In India, the status of turban is linked with religious beliefs and practices in addition to the already existing social ceremonies. The understanding on the position of turban in the Indian society can be attained through the examination of cultures, conventions and customs it used to be, or is prevalent in.
Once considered to be a sign of holiness, wearing of turban eventually became a symbol, highlighting wearer’s position and rank in society, with its size, material and style. The Sikh Gurus however, vehemently opposed stratification of society. They diligently worked to create an egalitarian society dedicated to justice and equality of which turban (known as ‘Dastar’ in Punjabi) is the symbol of sovereignty.
While other communities gradually discarded the wearing of turban mostly due to the influence of western culture but for the Sikhs the turban remains the gift of their Guru which they carry everywhere they go. It is believed that the turban deepens the connection between the Sikh and the Guru. Just by being exposed to this regal quality, their attitudes and psyche get shaped in a certain way and instils the Sikh with a great deal of responsibility.
In the recent years turbaned Sikhs became victims of mistaken identities especially after 9/11. Globally, as well as within India, there is a growing ignorance and misunderstanding about the role and purpose of the Sikh turban.
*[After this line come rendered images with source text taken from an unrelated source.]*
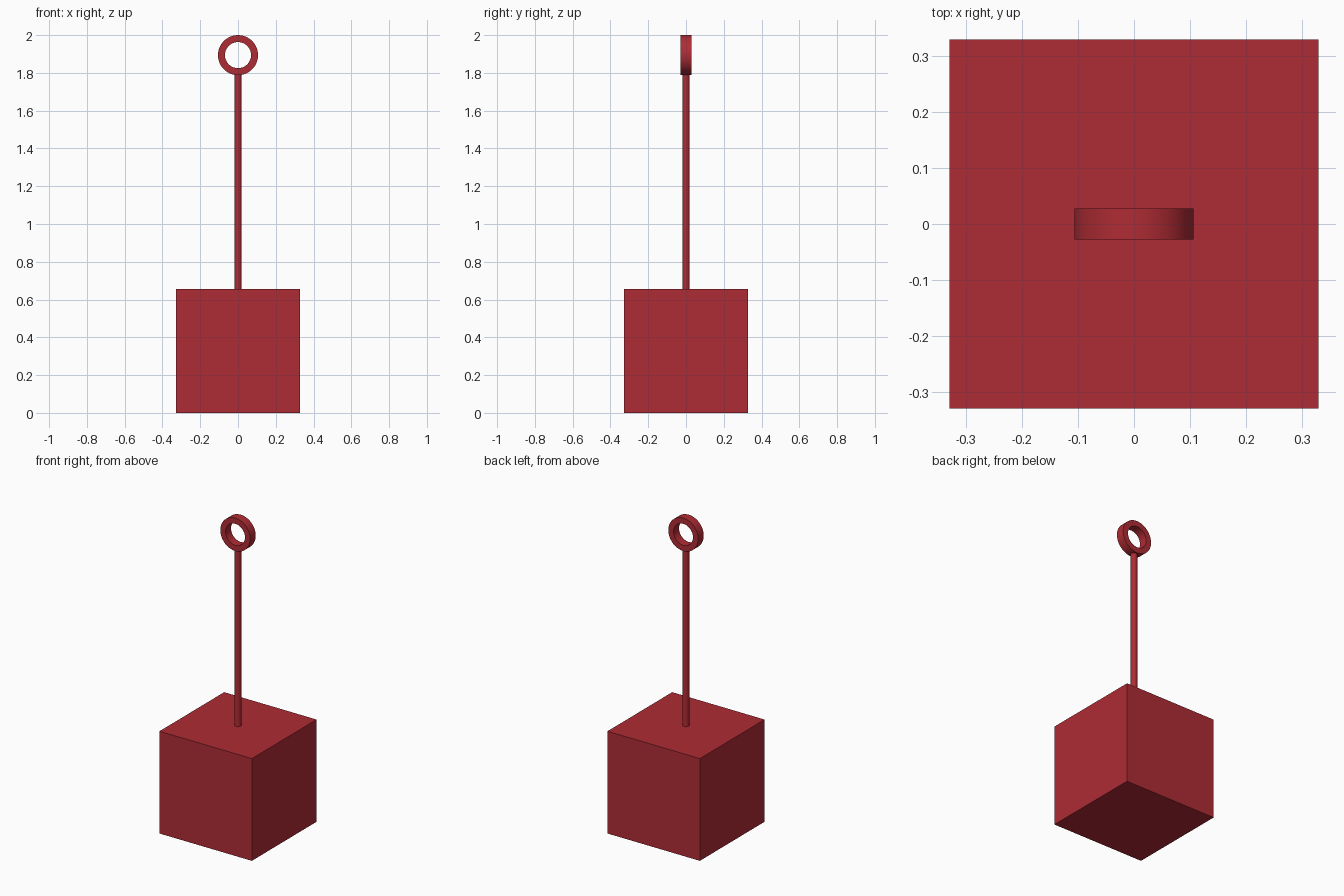
import bpy, bmesh, math

if "Cube" in bpy.data.objects:
    bpy.data.objects.remove(bpy.data.objects["Cube"])

mat = bpy.data.materials.new("red_paint")
mat.diffuse_color = (0.43, 0.025, 0.035, 1)
mat.use_nodes = True
mat.node_tree.nodes["Principled BSDF"].inputs["Base Color"].default_value = mat.diffuse_color


def finish(ob, name, smooth=True):
    ob.name = name
    ob.data.materials.append(mat)
    if smooth:
        bpy.ops.object.select_all(action='DESELECT')
        ob.select_set(True)
        bpy.context.view_layer.objects.active = ob
        bpy.ops.object.shade_smooth_by_angle(angle=math.radians(30))


def ring(name, outer, inner, half_depth, z, n=64):
    # rectangular section swept around the y axis
    bm = bmesh.new()
    section = [(outer, -half_depth), (outer, half_depth),
               (inner, half_depth), (inner, -half_depth)]
    loops = []
    for i in range(n):
        a = 2 * math.pi * i / n
        loops.append([bm.verts.new((r * math.cos(a), y, r * math.sin(a)))
                      for r, y in section])
    for i in range(n):
        p, q = loops[i], loops[(i + 1) % n]
        for j in range(4):
            k = (j + 1) % 4
            bm.faces.new((p[j], p[k], q[k], q[j]))
    bmesh.ops.recalc_face_normals(bm, faces=bm.faces)
    me = bpy.data.meshes.new(name)
    bm.to_mesh(me)
    bm.free()
    ob = bpy.data.objects.new(name, me)
    bpy.context.collection.objects.link(ob)
    ob.location.z = z
    finish(ob, name)


# Heavy block at the base
bpy.ops.mesh.primitive_cube_add(size=0.657, location=(0, 0, 0.3285))
finish(bpy.context.object, "base_block", smooth=False)

# Thin upright rod
z0, z1 = 0.655, 1.80
bpy.ops.mesh.primitive_cylinder_add(vertices=32, radius=0.019, depth=z1 - z0,
                                    location=(0, 0, (z0 + z1) / 2))
finish(bpy.context.object, "rod")

# Eye ring on top, facing front
ring("eye_ring", 0.106, 0.069, 0.028, 1.894)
In such a context, this research becomes important in exploring and documenting the historic, spiritual and cultural significance of turban which has become an indispensable part of the identity of a Sikh.